**Aim of the exercise**.
After locating the line that contains "addSlab('leftLeg', 0.83, 0, seatBottom, 0.087, 0.378);" in the following entries, reproduce it and each later line exactly, including the last.

**Supplied data**.
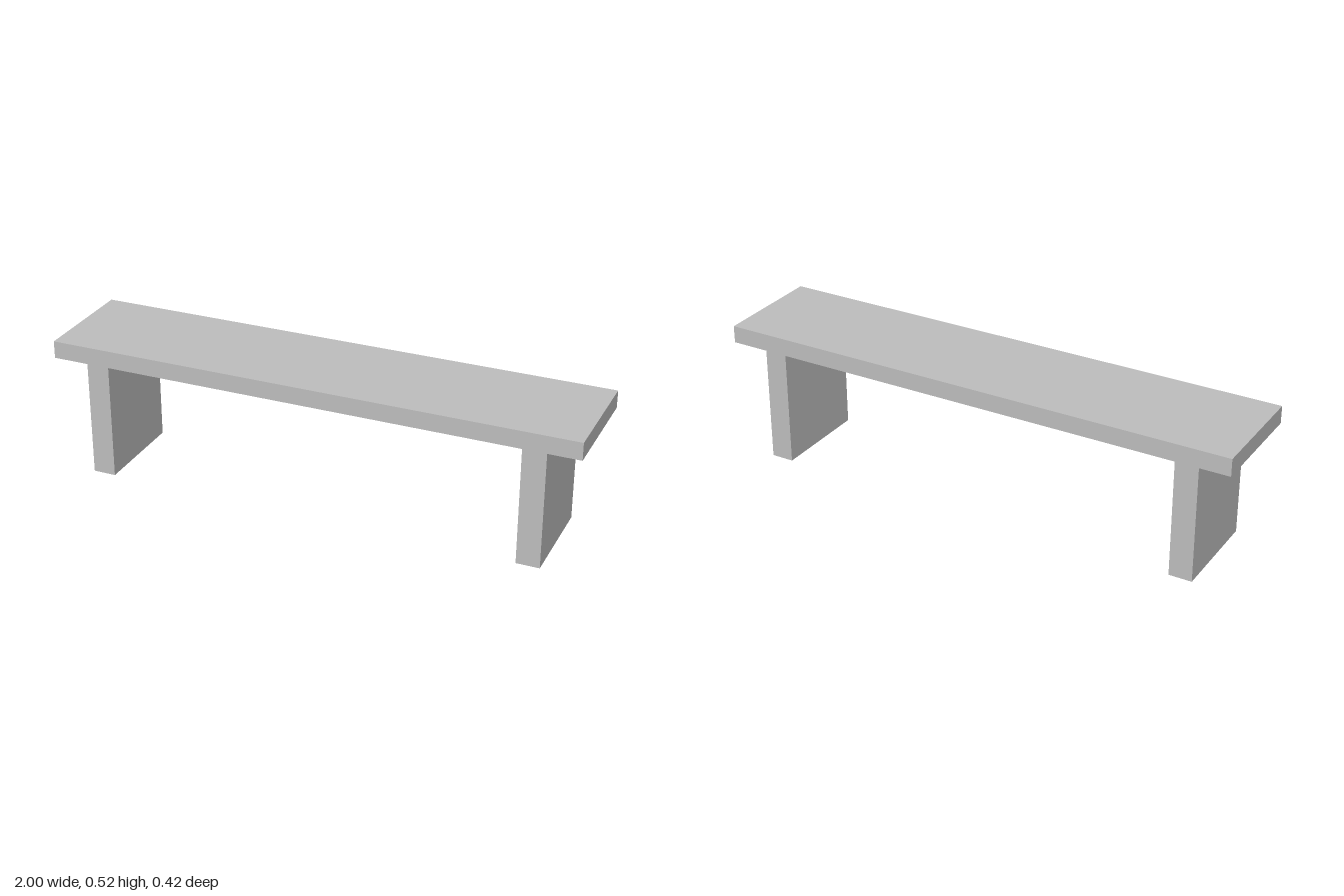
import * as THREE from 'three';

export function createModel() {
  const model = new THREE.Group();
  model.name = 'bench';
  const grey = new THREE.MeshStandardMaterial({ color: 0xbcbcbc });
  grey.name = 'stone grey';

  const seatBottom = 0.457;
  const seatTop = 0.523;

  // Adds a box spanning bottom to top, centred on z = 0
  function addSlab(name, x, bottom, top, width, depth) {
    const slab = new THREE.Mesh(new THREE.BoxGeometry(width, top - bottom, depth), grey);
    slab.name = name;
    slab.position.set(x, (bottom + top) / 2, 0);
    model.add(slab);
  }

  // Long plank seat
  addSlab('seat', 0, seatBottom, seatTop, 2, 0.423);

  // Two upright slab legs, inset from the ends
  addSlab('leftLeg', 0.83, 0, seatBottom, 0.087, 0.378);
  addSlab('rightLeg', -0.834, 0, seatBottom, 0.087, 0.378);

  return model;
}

**Output of the exercise**.
  addSlab('leftLeg', 0.83, 0, seatBottom, 0.087, 0.378);
  addSlab('rightLeg', -0.834, 0, seatBottom, 0.087, 0.378);

  return model;
}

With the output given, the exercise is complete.